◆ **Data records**
- - -

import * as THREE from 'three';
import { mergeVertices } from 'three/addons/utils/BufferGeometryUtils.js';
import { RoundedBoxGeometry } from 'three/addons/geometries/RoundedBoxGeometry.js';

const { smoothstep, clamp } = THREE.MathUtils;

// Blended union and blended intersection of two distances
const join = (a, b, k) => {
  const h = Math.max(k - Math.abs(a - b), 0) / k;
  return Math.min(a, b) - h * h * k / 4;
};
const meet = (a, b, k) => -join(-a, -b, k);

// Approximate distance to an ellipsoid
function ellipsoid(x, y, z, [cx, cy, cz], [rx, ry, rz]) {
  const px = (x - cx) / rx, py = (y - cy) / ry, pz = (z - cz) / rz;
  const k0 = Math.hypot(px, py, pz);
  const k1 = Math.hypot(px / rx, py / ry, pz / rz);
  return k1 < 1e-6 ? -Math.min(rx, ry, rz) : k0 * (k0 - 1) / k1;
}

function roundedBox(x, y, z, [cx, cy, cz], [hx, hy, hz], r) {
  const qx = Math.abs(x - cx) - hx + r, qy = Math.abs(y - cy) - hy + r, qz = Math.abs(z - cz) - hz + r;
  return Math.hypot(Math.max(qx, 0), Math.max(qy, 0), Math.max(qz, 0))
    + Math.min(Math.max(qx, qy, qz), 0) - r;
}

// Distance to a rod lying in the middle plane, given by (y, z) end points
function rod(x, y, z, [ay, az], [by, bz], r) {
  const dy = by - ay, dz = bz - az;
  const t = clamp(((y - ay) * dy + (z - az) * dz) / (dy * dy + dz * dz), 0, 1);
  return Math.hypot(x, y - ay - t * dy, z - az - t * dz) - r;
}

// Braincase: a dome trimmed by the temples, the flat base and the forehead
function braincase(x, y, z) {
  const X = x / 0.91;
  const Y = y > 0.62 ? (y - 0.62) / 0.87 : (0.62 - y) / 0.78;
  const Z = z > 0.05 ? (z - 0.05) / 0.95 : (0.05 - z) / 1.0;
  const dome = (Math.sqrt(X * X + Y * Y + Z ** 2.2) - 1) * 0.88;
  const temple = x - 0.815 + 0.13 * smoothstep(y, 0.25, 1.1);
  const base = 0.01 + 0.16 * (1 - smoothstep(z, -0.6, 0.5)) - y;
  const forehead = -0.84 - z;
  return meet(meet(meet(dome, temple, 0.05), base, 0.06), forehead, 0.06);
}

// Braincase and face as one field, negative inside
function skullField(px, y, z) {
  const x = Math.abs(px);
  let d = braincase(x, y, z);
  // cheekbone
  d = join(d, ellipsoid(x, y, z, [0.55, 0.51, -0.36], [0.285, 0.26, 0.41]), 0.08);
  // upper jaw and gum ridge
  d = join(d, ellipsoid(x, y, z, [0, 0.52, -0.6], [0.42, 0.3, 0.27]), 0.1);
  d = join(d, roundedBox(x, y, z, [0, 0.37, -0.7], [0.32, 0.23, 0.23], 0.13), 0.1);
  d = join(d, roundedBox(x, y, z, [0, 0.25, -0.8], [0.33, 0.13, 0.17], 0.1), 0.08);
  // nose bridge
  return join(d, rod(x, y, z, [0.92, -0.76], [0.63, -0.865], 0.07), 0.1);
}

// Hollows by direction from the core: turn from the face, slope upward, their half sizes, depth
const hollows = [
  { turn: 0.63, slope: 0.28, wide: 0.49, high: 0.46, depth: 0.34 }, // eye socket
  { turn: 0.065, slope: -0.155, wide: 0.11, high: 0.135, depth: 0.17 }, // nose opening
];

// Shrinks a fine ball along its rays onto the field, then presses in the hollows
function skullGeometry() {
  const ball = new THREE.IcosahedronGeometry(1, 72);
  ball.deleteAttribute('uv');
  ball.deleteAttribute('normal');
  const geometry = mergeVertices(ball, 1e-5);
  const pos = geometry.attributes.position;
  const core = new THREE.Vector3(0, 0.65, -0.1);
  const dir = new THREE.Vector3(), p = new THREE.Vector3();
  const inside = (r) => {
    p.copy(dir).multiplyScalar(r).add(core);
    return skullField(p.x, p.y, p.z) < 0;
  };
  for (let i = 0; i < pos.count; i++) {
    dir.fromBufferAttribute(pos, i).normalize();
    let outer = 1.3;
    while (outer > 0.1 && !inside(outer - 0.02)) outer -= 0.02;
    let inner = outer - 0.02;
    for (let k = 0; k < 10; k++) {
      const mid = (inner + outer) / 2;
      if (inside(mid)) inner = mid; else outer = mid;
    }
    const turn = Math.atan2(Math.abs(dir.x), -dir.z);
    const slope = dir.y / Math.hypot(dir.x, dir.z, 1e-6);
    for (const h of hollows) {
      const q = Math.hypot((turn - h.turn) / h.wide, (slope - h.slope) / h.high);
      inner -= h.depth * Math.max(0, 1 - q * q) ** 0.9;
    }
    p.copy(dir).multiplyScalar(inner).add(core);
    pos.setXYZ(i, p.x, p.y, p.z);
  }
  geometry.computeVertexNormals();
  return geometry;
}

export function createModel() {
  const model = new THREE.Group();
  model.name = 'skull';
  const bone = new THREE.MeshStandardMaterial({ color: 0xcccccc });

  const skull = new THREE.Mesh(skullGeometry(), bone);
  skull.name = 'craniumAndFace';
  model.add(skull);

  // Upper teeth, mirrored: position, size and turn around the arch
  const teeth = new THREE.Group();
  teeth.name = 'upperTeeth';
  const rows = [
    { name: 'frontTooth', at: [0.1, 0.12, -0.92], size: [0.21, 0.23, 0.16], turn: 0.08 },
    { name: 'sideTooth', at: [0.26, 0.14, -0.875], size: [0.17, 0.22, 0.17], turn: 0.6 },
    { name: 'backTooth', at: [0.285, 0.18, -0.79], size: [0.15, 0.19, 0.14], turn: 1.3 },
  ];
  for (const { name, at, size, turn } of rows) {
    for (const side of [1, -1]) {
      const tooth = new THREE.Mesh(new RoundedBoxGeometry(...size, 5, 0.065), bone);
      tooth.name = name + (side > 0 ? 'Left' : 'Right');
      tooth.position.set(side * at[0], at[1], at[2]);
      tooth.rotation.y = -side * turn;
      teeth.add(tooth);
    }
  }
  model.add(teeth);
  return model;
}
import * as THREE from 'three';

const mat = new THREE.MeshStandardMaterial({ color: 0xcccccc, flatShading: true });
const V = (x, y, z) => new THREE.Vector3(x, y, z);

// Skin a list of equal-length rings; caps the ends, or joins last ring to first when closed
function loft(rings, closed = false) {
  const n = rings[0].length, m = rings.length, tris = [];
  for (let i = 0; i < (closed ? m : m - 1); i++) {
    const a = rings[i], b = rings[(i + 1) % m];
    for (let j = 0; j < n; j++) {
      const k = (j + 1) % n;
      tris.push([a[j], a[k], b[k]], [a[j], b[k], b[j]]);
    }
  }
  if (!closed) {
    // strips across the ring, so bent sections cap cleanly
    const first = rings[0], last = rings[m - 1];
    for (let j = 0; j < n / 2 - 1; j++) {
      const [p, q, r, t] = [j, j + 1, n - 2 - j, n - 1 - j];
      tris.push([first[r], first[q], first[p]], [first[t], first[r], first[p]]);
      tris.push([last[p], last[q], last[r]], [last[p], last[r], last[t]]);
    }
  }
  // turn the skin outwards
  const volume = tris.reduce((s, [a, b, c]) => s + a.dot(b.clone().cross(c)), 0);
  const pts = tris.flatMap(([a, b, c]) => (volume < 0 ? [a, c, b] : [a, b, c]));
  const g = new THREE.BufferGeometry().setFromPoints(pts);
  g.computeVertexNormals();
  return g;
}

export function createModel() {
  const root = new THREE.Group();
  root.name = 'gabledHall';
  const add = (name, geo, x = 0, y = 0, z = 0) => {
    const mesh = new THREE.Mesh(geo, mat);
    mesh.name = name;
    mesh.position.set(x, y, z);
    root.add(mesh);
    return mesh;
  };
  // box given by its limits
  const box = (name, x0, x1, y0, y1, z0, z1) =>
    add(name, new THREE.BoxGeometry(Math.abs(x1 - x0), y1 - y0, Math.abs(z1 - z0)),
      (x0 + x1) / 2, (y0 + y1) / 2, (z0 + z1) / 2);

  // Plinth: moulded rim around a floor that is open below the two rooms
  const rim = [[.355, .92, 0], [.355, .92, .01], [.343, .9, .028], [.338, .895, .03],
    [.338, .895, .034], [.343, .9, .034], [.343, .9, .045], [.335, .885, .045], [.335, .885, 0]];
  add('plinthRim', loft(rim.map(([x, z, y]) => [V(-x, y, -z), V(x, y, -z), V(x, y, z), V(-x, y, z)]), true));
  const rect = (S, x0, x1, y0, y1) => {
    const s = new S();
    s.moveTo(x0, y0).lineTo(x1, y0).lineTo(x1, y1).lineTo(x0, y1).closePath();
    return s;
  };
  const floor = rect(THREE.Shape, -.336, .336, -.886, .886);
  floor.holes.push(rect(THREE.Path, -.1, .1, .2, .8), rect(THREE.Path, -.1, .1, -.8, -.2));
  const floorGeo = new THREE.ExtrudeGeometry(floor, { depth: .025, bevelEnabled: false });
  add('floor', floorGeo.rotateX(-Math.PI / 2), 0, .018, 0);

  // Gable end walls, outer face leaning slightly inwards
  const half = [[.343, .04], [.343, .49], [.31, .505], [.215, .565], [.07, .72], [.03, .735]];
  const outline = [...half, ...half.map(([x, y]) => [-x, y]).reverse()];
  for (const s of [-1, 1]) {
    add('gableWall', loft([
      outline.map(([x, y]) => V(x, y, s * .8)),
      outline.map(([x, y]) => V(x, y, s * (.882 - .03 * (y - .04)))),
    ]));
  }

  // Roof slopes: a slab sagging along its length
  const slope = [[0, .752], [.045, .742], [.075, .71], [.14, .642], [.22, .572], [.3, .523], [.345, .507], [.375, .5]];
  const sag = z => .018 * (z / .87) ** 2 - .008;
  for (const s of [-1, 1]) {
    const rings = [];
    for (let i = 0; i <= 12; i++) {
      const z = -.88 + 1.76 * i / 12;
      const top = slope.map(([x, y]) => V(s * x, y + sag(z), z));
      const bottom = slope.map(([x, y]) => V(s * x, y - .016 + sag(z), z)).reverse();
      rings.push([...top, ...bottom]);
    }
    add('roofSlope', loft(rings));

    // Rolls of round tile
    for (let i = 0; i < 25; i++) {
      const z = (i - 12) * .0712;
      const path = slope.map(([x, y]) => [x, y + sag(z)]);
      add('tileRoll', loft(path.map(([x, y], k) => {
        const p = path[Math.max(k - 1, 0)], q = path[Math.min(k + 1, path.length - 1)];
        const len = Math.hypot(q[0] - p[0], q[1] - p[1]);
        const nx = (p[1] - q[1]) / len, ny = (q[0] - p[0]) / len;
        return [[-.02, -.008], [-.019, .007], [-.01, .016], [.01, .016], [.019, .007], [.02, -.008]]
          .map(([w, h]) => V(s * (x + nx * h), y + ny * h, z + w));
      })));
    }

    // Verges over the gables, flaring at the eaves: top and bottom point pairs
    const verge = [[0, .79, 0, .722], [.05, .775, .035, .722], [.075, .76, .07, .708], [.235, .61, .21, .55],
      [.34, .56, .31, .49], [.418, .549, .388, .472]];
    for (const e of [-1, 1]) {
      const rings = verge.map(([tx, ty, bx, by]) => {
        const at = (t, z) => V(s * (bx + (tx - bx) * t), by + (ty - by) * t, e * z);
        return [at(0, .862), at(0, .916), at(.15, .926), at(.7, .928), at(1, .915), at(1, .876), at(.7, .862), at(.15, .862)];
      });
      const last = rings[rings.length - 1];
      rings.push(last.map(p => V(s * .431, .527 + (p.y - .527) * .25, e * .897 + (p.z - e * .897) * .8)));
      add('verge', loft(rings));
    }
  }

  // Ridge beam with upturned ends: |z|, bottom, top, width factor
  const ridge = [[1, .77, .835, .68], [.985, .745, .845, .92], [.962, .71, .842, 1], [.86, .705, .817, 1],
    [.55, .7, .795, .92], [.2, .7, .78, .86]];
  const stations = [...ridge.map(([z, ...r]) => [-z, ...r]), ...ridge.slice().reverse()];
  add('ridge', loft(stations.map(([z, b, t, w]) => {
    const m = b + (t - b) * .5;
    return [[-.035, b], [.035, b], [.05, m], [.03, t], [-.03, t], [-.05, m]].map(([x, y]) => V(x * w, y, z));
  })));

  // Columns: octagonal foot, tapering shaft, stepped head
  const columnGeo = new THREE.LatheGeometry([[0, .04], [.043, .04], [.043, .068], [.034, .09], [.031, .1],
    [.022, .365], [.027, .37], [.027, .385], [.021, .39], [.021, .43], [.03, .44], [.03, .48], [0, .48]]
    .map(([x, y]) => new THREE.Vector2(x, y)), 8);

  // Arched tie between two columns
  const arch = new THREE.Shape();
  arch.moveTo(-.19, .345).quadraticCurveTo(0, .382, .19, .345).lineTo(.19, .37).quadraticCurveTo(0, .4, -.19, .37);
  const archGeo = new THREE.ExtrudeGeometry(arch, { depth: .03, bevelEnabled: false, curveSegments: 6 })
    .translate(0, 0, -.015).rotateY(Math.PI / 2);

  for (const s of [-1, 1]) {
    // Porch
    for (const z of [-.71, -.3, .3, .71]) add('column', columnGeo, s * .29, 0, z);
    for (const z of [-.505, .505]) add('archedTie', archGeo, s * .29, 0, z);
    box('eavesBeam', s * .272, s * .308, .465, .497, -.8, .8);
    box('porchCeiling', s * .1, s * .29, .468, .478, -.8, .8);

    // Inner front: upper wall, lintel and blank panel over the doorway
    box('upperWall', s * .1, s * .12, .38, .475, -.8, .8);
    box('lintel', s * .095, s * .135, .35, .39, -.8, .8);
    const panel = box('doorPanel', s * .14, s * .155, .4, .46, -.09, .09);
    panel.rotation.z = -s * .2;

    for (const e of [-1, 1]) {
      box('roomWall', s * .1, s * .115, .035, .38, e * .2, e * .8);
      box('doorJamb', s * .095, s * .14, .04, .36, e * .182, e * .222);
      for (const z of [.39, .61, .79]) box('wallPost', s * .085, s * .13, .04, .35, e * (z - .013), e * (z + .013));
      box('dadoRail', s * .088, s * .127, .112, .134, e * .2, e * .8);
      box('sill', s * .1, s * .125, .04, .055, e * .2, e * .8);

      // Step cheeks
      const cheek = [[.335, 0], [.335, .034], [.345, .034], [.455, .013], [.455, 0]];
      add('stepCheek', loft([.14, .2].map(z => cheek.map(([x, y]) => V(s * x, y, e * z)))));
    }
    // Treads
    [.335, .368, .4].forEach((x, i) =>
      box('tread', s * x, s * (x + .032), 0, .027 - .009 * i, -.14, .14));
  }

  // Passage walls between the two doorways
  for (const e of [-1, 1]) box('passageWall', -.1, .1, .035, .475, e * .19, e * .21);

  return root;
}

- - -

◆ **Instructions for the task**
How many lines in the entries above hold the string "last"? Answer with the number and nothing more.

◆ **Task result**
5